Members of Congress are urging the Bush administration to continue working to solidify the Darfur peace agreement. Subject of Darfur was part of a congressional panel's examination of U.S. relations with China.
Since the fragile Darfur peace agreement was concluded, with the help of intensive diplomatic intervention by the United States, lawmakers normally critical of the Bush administration have praised the U.S. role.
But members of Congress are urging the White House and State Department to maintain pressure on the Khartoum government, Darfur rebel factions and others to help ensure the agreement doesn't collapse.
Republican Congressman Frank Wolf, the most vocal supporter of U.S. and international action on Darfur, spoke this week on the floor of the House [of Representatives].
"The United States now must remain steadfast in this effort," said Frank Wolf. "It is my hope that this agreement will be a stepping stone toward achieving a lasting peace and security for the people of Darfur."

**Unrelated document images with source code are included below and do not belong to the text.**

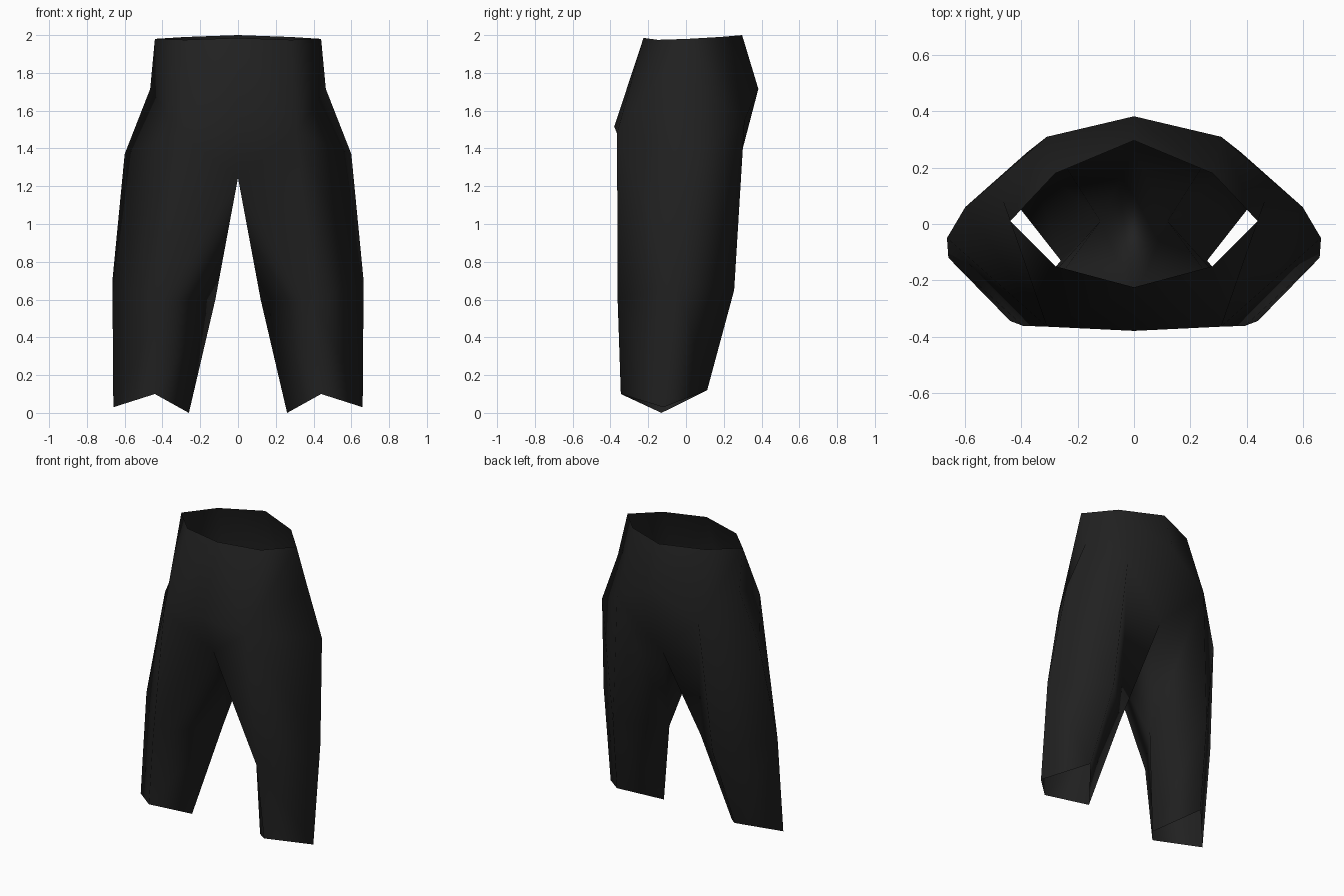
import bpy, bmesh

if "Cube" in bpy.data.objects:
    bpy.data.objects.remove(bpy.data.objects["Cube"])

# Single dark fabric colour
fabric = bpy.data.materials.new("black fabric")
fabric.diffuse_color = (0.015, 0.015, 0.015, 1)
fabric.use_nodes = True
fabric.node_tree.nodes["Principled BSDF"].inputs["Base Color"].default_value = fabric.diffuse_color

bm = bmesh.new()


def ring(*points):
    return [bm.verts.new(p) for p in points]


def bridge(a, b):
    for i in range(len(a) - 1):
        bm.faces.new((a[i], b[i], b[i + 1], a[i + 1]))


# Right half of the waistband and hips, from centre front round to centre back
waist = ring((0, -0.225, 1.985), (0.28, -0.15, 1.975), (0.44, 0.01, 1.98),
             (0.28, 0.18, 1.99), (0, 0.297, 2.0))
hips = ring((0, -0.38, 1.515), (0.31, -0.365, 1.48), (0.465, 0.08, 1.715),
            (0.31, 0.31, 1.55), (0, 0.383, 1.715))
cf, front, side, back, cb = hips
bridge(waist[:2], hips[:2])
bridge(waist[2:], hips[2:])

# Crotch seam runs front to back; outer thigh joins the hip to the leg
seam_front, seam_back, outer = ring((0, -0.27, 1.245), (0, 0.26, 1.245), (0.60, 0.06, 1.37))

# Leg rings: inner, front, outer, back, inner; waist and hem stay open
knee = ring((0.12, 0.01, 0.60), (0.395, -0.362, 0.60),
            (0.665, -0.05, 0.70), (0.38, 0.255, 0.65))
hem = ring((0.26, -0.13, 0.0), (0.44, -0.345, 0.10),
           (0.66, -0.12, 0.03), (0.45, 0.112, 0.12))
for tri in ((waist[1], front, waist[2]), (waist[2], front, side),
            (front, outer, side), (side, outer, back),
            (cf, seam_front, front), (back, seam_back, cb),
            (front, seam_front, knee[1]), (seam_front, knee[0], knee[1]),
            (seam_front, seam_back, knee[0])):
    bm.faces.new(tri)
bridge([front, outer, back, seam_back], knee[1:] + knee[:1])
bridge(knee + knee[:1], hem + hem[:1])

# Mirror to the left half and weld the centre seam
copy = bmesh.ops.duplicate(bm, geom=bm.verts[:] + bm.edges[:] + bm.faces[:])["geom"]
for v in copy:
    if isinstance(v, bmesh.types.BMVert):
        v.co.x = -v.co.x
bmesh.ops.reverse_faces(bm, faces=[f for f in copy if isinstance(f, bmesh.types.BMFace)])
bmesh.ops.remove_doubles(bm, verts=bm.verts[:], dist=0.0005)
bmesh.ops.recalc_face_normals(bm, faces=bm.faces[:])
for f in bm.faces:
    f.smooth = True

mesh = bpy.data.meshes.new("trousers")
bm.to_mesh(mesh)
bm.free()
mesh.materials.append(fabric)
trousers = bpy.data.objects.new("trousers", mesh)
bpy.context.collection.objects.link(trousers)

Deputy Secretary of State Robert Zoellick was instrumental in brokering the Darfur accord. He was praised by Republicans and Democrats when he appeared [Wednesday] before the House International Relations Committee.
Republican Congressman Chris Smith is a panel member who also chairs the House Africa Subcommittee.
"Your personal interventions, your tenacity, your attention to detail, your focus was crucial, and I truly believe [that] without it the hope of peace and reconciliation would have remained illusive," said Chris Smith. "Of course, prudent and aggressive follow-up is critical but I have no doubt that you and the president are certainly up to that task."
The hearing focused on the global role of China, including its growing involvement in Africa, and its energy interests in Sudan.
[Republican] Ed Royce says congressional concern goes beyond the question of Beijing's position on Darfur.
"I just don't see any Chinese commitment to human rights, to the rule of law, and all the other positive things we're trying to encourage through the Africa trade bill, when Beijing is dealing with Africa," said Ed Royce. "And so I think the critical issue is that Africa is in the balance. I would like to know if the administration thinks China, on balance, is a positive or negative on-the-ground influence in Africa, and I'd like to know if you think we need a greater diplomatic presence in Africa given this Chinese push."
Zoellick says the United States would like to see Beijing use its influence on energy issues with the Khartoum government to help end bloodshed in Darfur.
"They want to be seen as sharing strategic interests with the U.S.," said Robert Zoellick. "What we have to translate that into is common interests with complimentary policies. They may not always be the exact same policies. We don't have any energy ties with Sudan. China does. OK, let's have China use some of that influence and recognize, right now you also have a government of southern Sudan, there is a lot of oil there. So if China wants to be cooperative in developing that energy relationship, it can help us implement some of these accords.
In what he calls extensive discussions with Chinese officials, Zoellick says he has emphasized the value to Beijing of cooperation, and risks of inaction.
He says he hopes Beijing will not block steps aimed at establishing a U.N. peackeeping force for Darfur.
"I have a sense that if that is backed by the African Union, as I believe it [will be], then China will go along," he said. "China has actually committed to have some forces in Sudan as part of the North-South accord, but it has not yet put them in place. So I think we are all emphasizing the same point here. We are watching. China can play a positive role, lean sometimes in the right direction, but there is a lot more to do.
President Bush sought to use some of the momentum from the recent Darfur accord, committing more U.S. assistance for Darfur refugees, and urging other countries to do the same.